[Data — start]
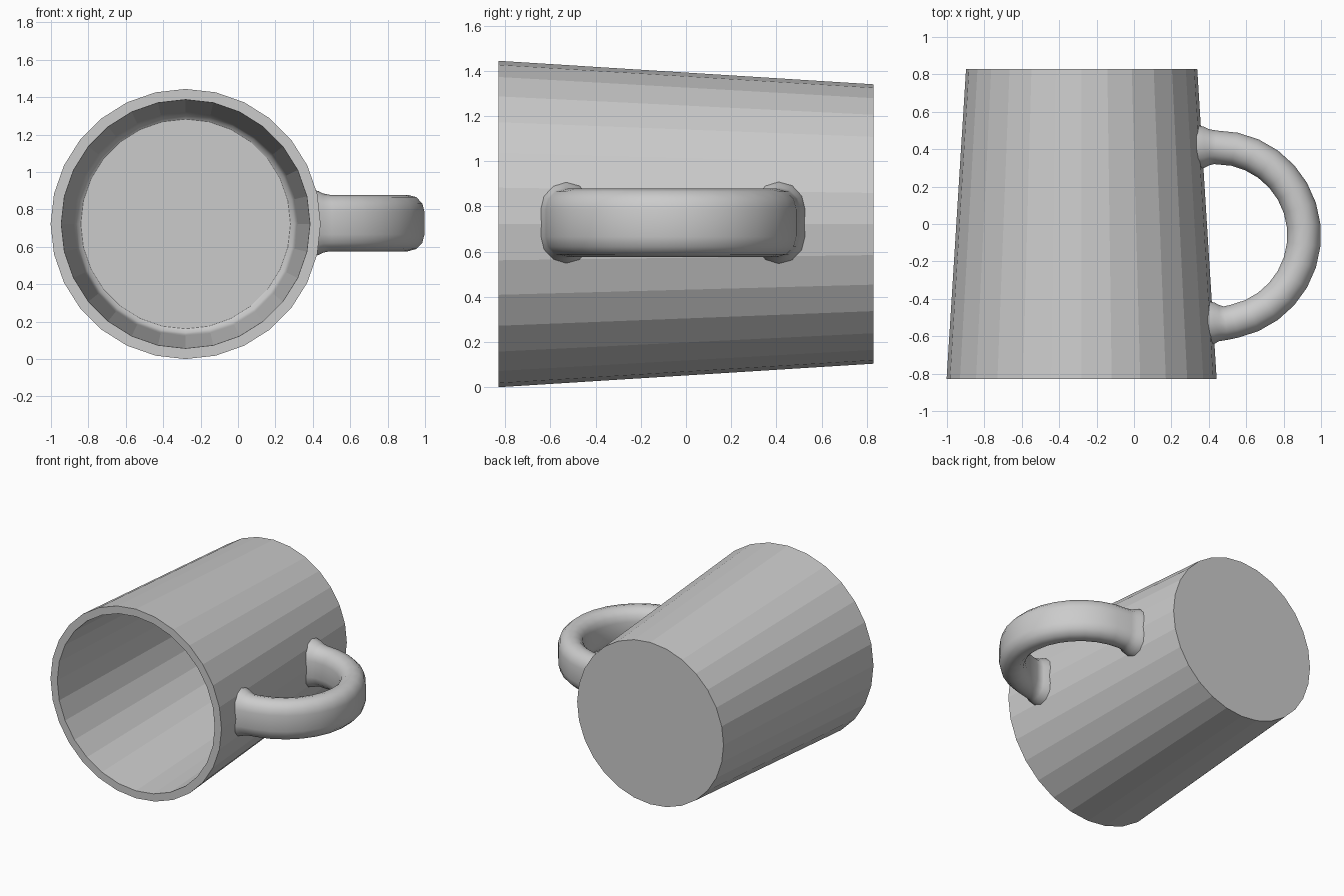
import bpy
import bmesh
from math import sin, cos, pi, radians
from mathutils import Vector

if "Cube" in bpy.data.objects:
    bpy.data.objects.remove(bpy.data.objects["Cube"], do_unlink=True)

grey = bpy.data.materials.new("plain grey")
grey.use_nodes = True
COLOUR = (0.6, 0.6, 0.6, 1)
grey.diffuse_color = COLOUR
grey.node_tree.nodes["Principled BSDF"].inputs["Base Color"].default_value = COLOUR

CX, CZ = -0.28, 0.722      # axis of the mug, which lies along y
SIDES = 28


def loft(name, rings, smooth_bands):
    """Skin a list of point rings, cap both ends and smooth chosen bands."""
    bm = bmesh.new()
    loops = [[bm.verts.new(p) for p in ring] for ring in rings]
    n = len(loops[0])
    for band, (a, b) in enumerate(zip(loops, loops[1:])):
        for i in range(n):
            j = (i + 1) % n
            face = bm.faces.new((a[i], a[j], b[j], b[i]))
            face.smooth = band in smooth_bands
    bm.faces.new(loops[0])
    bm.faces.new(loops[-1])
    bmesh.ops.recalc_face_normals(bm, faces=bm.faces)
    mesh = bpy.data.meshes.new(name)
    bm.to_mesh(mesh)
    bm.free()
    mesh.materials.append(grey)
    obj = bpy.data.objects.new(name, mesh)
    bpy.context.collection.objects.link(obj)
    return obj


# Mug body: closed base, tapered wall, flat rim, inner wall, rounded floor edge
profile = [(0.618, 0.83), (0.722, -0.83), (0.665, -0.83), (0.598, 0.58),
           (0.593, 0.66), (0.582, 0.70), (0.56, 0.715)]
body_rings = [[(CX + r * cos(2 * pi * i / SIDES), y, CZ + r * sin(2 * pi * i / SIDES))
               for i in range(SIDES)] for r, y in profile]
loft("mug_body", body_rings, {3, 4, 5})

# Handle path: short legs from the wall joined by a half circle
HX, HY, HZ, HR = 0.44, -0.06, 0.727, 0.47
flare = [0.03, 0.02, 0.007, 0]
arc = [radians(a) for a in range(78, -79, -12)]
path = [(x, HY + HR, f) for x, f in zip((0.335, 0.375, 0.4, 0.435), flare)]
path += [(HX + HR * cos(a), HY + HR * sin(a), 0) for a in arc]
path += [(x, HY - HR, f) for x, f in zip((0.49, 0.455, 0.43, 0.39), flare[::-1])]


def handle_section(k, half_width=0.09, half_straight=0.061):
    """Rounded slot across the path, grown where it meets the wall."""
    x, y, grow = path[k]
    before, after = path[max(k - 1, 0)], path[min(k + 1, len(path) - 1)]
    along = Vector((after[0] - before[0], after[1] - before[1], 0)).normalized()
    across = Vector((-along.y, along.x, 0))
    points = []
    for end in (0, 1):
        for step in range(7):
            a = pi * (end + step / 6)
            shift = half_straight if end == 0 else -half_straight
            r = half_width + grow
            points.append(Vector((x, y, HZ + shift + r * sin(a))) + across * r * cos(a))
    return points


handle = loft("handle", [handle_section(k) for k in range(len(path))],
              set(range(len(path))))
[Data — finish]
Work instructions: Each line in the records that carries "SIDES" must be copied out.

Answer below:
SIDES = 28
body_rings = [[(CX + r * cos(2 * pi * i / SIDES), y, CZ + r * sin(2 * pi * i / SIDES))
               for i in range(SIDES)] for r, y in profile]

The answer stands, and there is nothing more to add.